/---

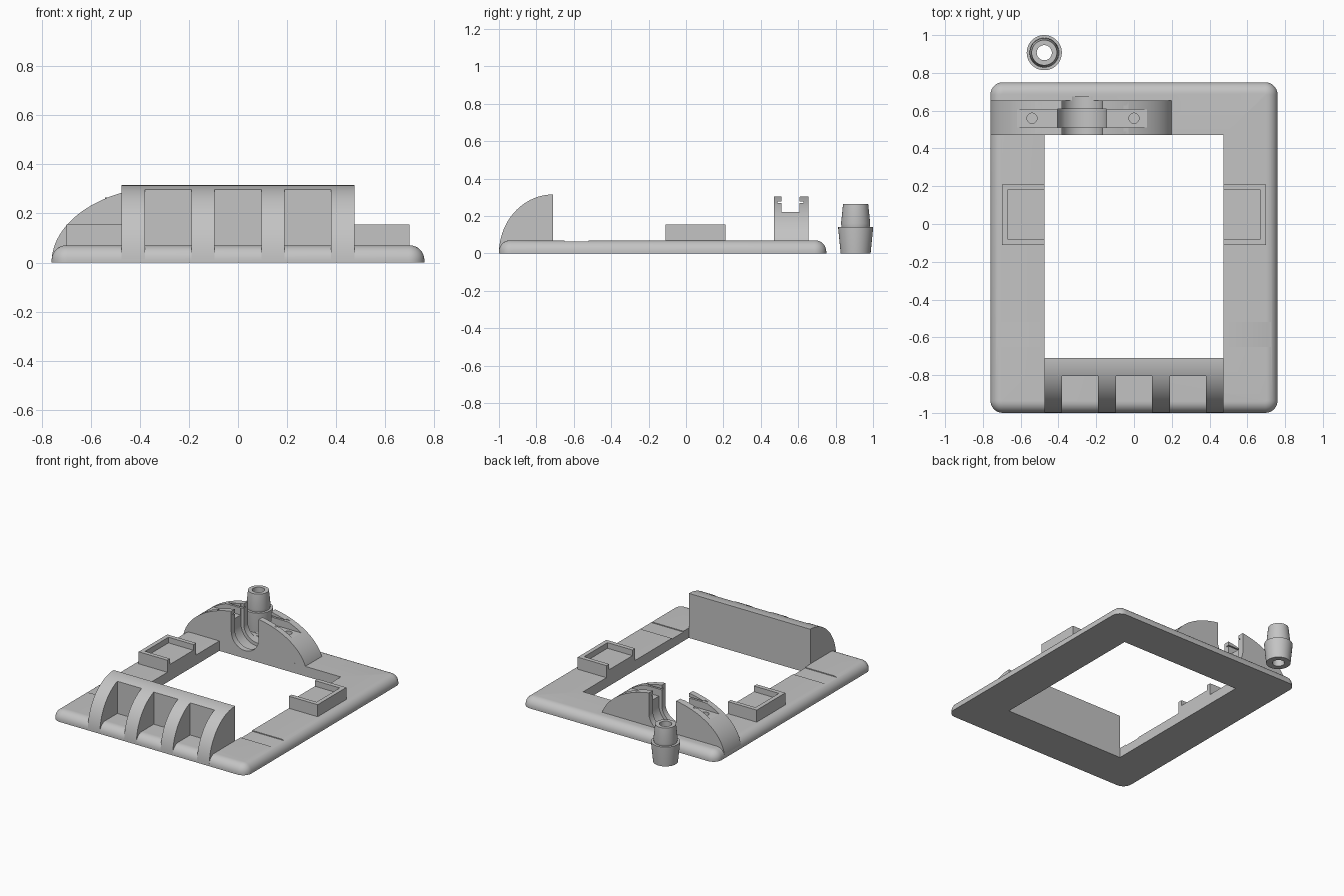
import bpy, bmesh, math

cube = bpy.data.objects.get("Cube")
if cube:
    bpy.data.objects.remove(cube, do_unlink=True)

GREY = (0.55, 0.55, 0.55, 1)
grey = bpy.data.materials.new("plain grey")
grey.use_nodes = True
grey.diffuse_color = GREY
grey.node_tree.nodes["Principled BSDF"].inputs["Base Color"].default_value = GREY


def add(name, bm):
    bmesh.ops.recalc_face_normals(bm, faces=bm.faces)
    mesh = bpy.data.meshes.new(name)
    bm.to_mesh(mesh)
    bm.free()
    mesh.materials.append(grey)
    obj = bpy.data.objects.new(name, mesh)
    bpy.context.collection.objects.link(obj)
    return obj


def box_mesh(x, y, z):
    bm = bmesh.new()
    bmesh.ops.create_cube(bm, size=1)
    for v in bm.verts:
        v.co = [(lo + hi) / 2 + c * (hi - lo) for c, (lo, hi) in zip(v.co, (x, y, z))]
    return bm


def box(name, x, y, z):
    return add(name, box_mesh(x, y, z))


def extrude(name, outline, axis, lo, hi):
    """Extrude a closed outline along x (outline is y, z) or y (outline is x, z)."""
    bm = bmesh.new()
    rings = [[bm.verts.new((t, a, b) if axis == "x" else (a, t, b)) for a, b in outline]
             for t in (lo, hi)]
    n = len(outline)
    for r in rings:
        bm.faces.new(r)
    for i in range(n):
        j = (i + 1) % n
        bm.faces.new((rings[0][i], rings[0][j], rings[1][j], rings[1][i]))
    return add(name, bm)


def lathe(name, profile, x, y, steps=48):
    """Revolve a closed (radius, height) loop about a vertical axis."""
    bm = bmesh.new()
    rings = []
    for s in range(steps):
        a = 2 * math.pi * s / steps
        rings.append([bm.verts.new((x + r * math.cos(a), y + r * math.sin(a), z))
                      for r, z in profile])
    n = len(profile)
    for s in range(steps):
        p, q = rings[s], rings[(s + 1) % steps]
        for i in range(n):
            j = (i + 1) % n
            bm.faces.new((p[i], q[i], q[j], p[j]))
    return add(name, bm)


def arc(cx, cz, rx, rz, start, end, steps=32):
    angles = [math.radians(start + (end - start) * i / steps) for i in range(steps + 1)]
    return [(cx + rx * math.cos(a), cz + rz * math.sin(a)) for a in angles]


def select(obj):
    bpy.ops.object.select_all(action="DESELECT")
    obj.select_set(True)
    bpy.context.view_layer.objects.active = obj


def cut(obj, cutter):
    select(obj)
    mod = obj.modifiers.new("cut", "BOOLEAN")
    mod.operation = "DIFFERENCE"
    mod.solver = "EXACT"
    mod.object = cutter
    bpy.ops.object.modifier_apply(modifier=mod.name)
    bpy.data.objects.remove(cutter, do_unlink=True)


def smooth(obj):
    select(obj)
    bpy.ops.object.shade_smooth_by_angle(angle=math.radians(30))


ARCH_X = -0.275


def u_cutter(radius, y0, y1):
    """Upright slot with a round bottom, centred on the arch."""
    outline = arc(ARCH_X, 0.162, radius, radius, 180, 360)
    outline += [(ARCH_X + radius, 0.5), (ARCH_X - radius, 0.5)]
    return extrude("cutter", outline, "y", y0, y1)


def cut_slots(obj):
    cut(obj, u_cutter(0.107, 0.4, 0.675))
    cut(obj, u_cutter(0.13, 0.51, 0.61))


# Base frame: rounded corners and top rim
bm = box_mesh((-0.76, 0.76), (-1, 0.75), (0, 0.07))
upright = [e for e in bm.edges if abs(e.verts[0].co.z - e.verts[1].co.z) > 0.01]
bmesh.ops.bevel(bm, geom=upright, offset=0.065, segments=8, profile=0.5, affect="EDGES")
rim = [e for e in bm.edges if all(v.co.z > 0.06 for v in e.verts)]
bmesh.ops.bevel(bm, geom=rim, offset=0.06, segments=8, profile=0.5, affect="EDGES")
bmesh.ops.remove_doubles(bm, verts=bm.verts, dist=0.0005)
frame = add("base_frame", bm)
cut(frame, box("cutter", (-0.475, 0.475), (-0.71, 0.47), (-1, 1)))
for x in ((-0.9, -0.47), (0.47, 0.9)):
    cut(frame, box("cutter", x, (-0.65, -0.52), (0.064, 0.2)))
cut_slots(frame)
smooth(frame)

# Front housing: quarter-round block with three open pockets
outline = arc(-0.71, 0, 0.29, 0.315, 180, 90) + [(-0.71, 0)]
housing = extrude("front_housing", outline, "x", -0.475, 0.475)
for x in (-0.285, 0, 0.285):
    cut(housing, box("cutter", (x - 0.095, x + 0.095), (-1.2, -0.805), (-0.2, 0.5)))
smooth(housing)

# Side trays, open toward the middle
for side, name in ((-1, "right_tray"), (1, "left_tray")):
    tray = box(name, sorted((side * 0.475, side * 0.70)), (-0.11, 0.21), (0.05, 0.155))
    cut(tray, box("cutter", sorted((side * 0.4, side * 0.67)), (-0.08, 0.18), (0.115, 0.3)))

# Rear arch: clamp slot, strap groove, side slits and screw holes
arch = extrude("rear_arch", arc(ARCH_X, 0, 0.485, 0.312, 0, 180, 64), "y", 0.47, 0.655)
cut(arch, box("cutter", (-0.8, 0.3), (0.51, 0.607), (0.22, 0.5)))
cut(arch, box("cutter", (-0.55, 0), (0.49, 0.627), (0.27, 0.278)))
cut_slots(arch)
for x in (-0.54, 0):
    hole = arc(0, 0, 0.027, 0.027, 0, 360, 24)[:-1]
    cutter = extrude("cutter", hole, "y", -0.4, -0.12)
    cutter.rotation_euler.x = -math.pi / 2
    cutter.location = (x, 0.56, 0)
    bpy.context.view_layer.update()
    cut(arch, cutter)
smooth(arch)

# Loose stepped nozzle behind the frame
nozzle = lathe("nozzle", [(0.04, 0), (0.08, 0), (0.093, 0.13), (0.093, 0.142), (0.075, 0.142),
                          (0.078, 0.16), (0.067, 0.265), (0.04, 0.265)], -0.475, 0.907)
smooth(nozzle)
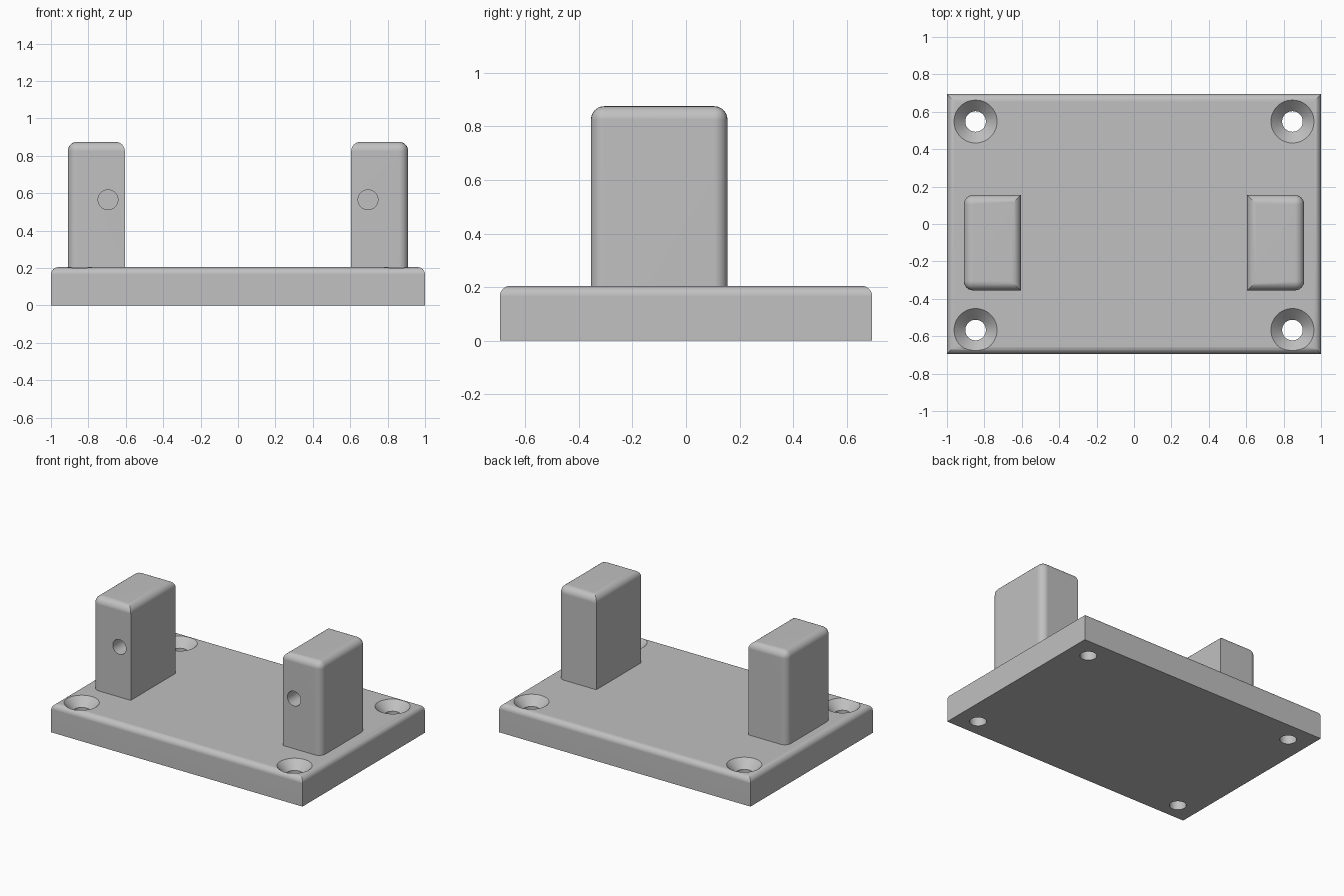
import bpy, bmesh, math
from mathutils import Matrix

if "Cube" in bpy.data.objects:
    bpy.data.objects.remove(bpy.data.objects["Cube"], do_unlink=True)

GREY = (0.53, 0.53, 0.53, 1)
grey = bpy.data.materials.new("plain grey")
grey.use_nodes = True
grey.diffuse_color = GREY
grey.node_tree.nodes["Principled BSDF"].inputs["Base Color"].default_value = GREY

PLATE_TOP = 0.205
POST_TOP = 0.875


def add_object(name, bm):
    bmesh.ops.recalc_face_normals(bm, faces=bm.faces)
    mesh = bpy.data.meshes.new(name)
    bm.to_mesh(mesh)
    bm.free()
    mesh.materials.append(grey)
    obj = bpy.data.objects.new(name, mesh)
    bpy.context.collection.objects.link(obj)
    return obj


def rounded_box(name, low, high, radius, rounded):
    """Box between two corners, with the edges picked by the rule rounded."""
    bm = bmesh.new()
    bmesh.ops.create_cube(bm, size=1)
    for v in bm.verts:
        v.co = [high[i] if v.co[i] > 0 else low[i] for i in range(3)]
    edges = [e for e in bm.edges if rounded((e.verts[0].co + e.verts[1].co) / 2)]
    bmesh.ops.bevel(bm, geom=edges, offset=radius, segments=6,
                    profile=0.5, affect='EDGES', clamp_overlap=True)
    return add_object(name, bm)


def lathe(name, profile, matrix, sides=48):
    """Closed solid turned around z from (radius, height) pairs."""
    bm = bmesh.new()
    rings = []
    for r, z in profile:
        angles = [2 * math.pi * i / sides for i in range(sides)]
        rings.append([bm.verts.new((r * math.cos(a), r * math.sin(a), z)) for a in angles])
    for a, b in zip(rings, rings[1:]):
        for i in range(sides):
            j = (i + 1) % sides
            bm.faces.new((a[i], a[j], b[j], b[i]))
    bm.faces.new(rings[0])
    bm.faces.new(rings[-1])
    bm.transform(matrix)
    return add_object(name, bm)


def select_only(obj):
    bpy.ops.object.select_all(action='DESELECT')
    obj.select_set(True)
    bpy.context.view_layer.objects.active = obj


def cut(obj, cutter):
    cutter.hide_render = True
    mod = obj.modifiers.new("hole", 'BOOLEAN')
    mod.operation = 'DIFFERENCE'
    mod.solver = 'EXACT'
    mod.object = cutter
    select_only(obj)
    bpy.ops.object.modifier_apply(modifier=mod.name)
    bpy.data.objects.remove(cutter, do_unlink=True)


def finish(obj):
    select_only(obj)
    bpy.ops.object.shade_smooth_by_angle(angle=math.radians(30))
    mod = obj.modifiers.new("flat face normals", 'WEIGHTED_NORMAL')
    mod.keep_sharp = True


# Base plate, rounded along its top edges only
plate = rounded_box("base_plate", (-1, -0.695, 0), (1, 0.695, PLATE_TOP), 0.04,
                    lambda m: m.z > PLATE_TOP - 0.01)

# Countersunk screw holes in the four corners
screw_profile = [(0.055, -0.1), (0.055, PLATE_TOP - 0.06),
                 (0.115, PLATE_TOP), (0.115, PLATE_TOP + 0.1)]
for x in (-0.847, 0.847):
    for y in (-0.567, 0.548):
        cut(plate, lathe("screw_hole_cutter", screw_profile, Matrix.Translation((x, y, 0))))
finish(plate)

# Two upright posts: rounded on top and on the outer corners, sharp inside
for side, name in ((1, "left_post"), (-1, "right_post")):
    xs = sorted((side * 0.605, side * 0.91))
    post = rounded_box(
        name, (xs[0], -0.355, PLATE_TOP), (xs[1], 0.155, POST_TOP), 0.05,
        lambda m: m.z > POST_TOP - 0.01
        or (m.z > PLATE_TOP + 0.01 and abs(m.x) > 0.9 and (m.y < -0.35 or m.y > 0.15)))
    # Blind pin hole in the front face
    place = Matrix.Translation((side * 0.695, -0.355, 0.565)) @ Matrix.Rotation(math.pi / 2, 4, 'X')
    cut(post, lathe("pin_hole_cutter", [(0.053, -0.3), (0.053, 0.1)], place))
    finish(post)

\---

__EXERCISE__
Look through the entries above and quote exactly the lines from the line with "outline = arc(ARCH_X, 0.162, radius, radius, 180, 360)" to the line with "bmesh.ops.remove_doubles(bm, verts=bm.verts, dist=0.0005)", counting both of those lines.

__RESULT OF THE TASK__
    outline = arc(ARCH_X, 0.162, radius, radius, 180, 360)
    outline += [(ARCH_X + radius, 0.5), (ARCH_X - radius, 0.5)]
    return extrude("cutter", outline, "y", y0, y1)


def cut_slots(obj):
    cut(obj, u_cutter(0.107, 0.4, 0.675))
    cut(obj, u_cutter(0.13, 0.51, 0.61))


# Base frame: rounded corners and top rim
bm = box_mesh((-0.76, 0.76), (-1, 0.75), (0, 0.07))
upright = [e for e in bm.edges if abs(e.verts[0].co.z - e.verts[1].co.z) > 0.01]
bmesh.ops.bevel(bm, geom=upright, offset=0.065, segments=8, profile=0.5, affect="EDGES")
rim = [e for e in bm.edges if all(v.co.z > 0.06 for v in e.verts)]
bmesh.ops.bevel(bm, geom=rim, offset=0.06, segments=8, profile=0.5, affect="EDGES")
bmesh.ops.remove_doubles(bm, verts=bm.verts, dist=0.0005)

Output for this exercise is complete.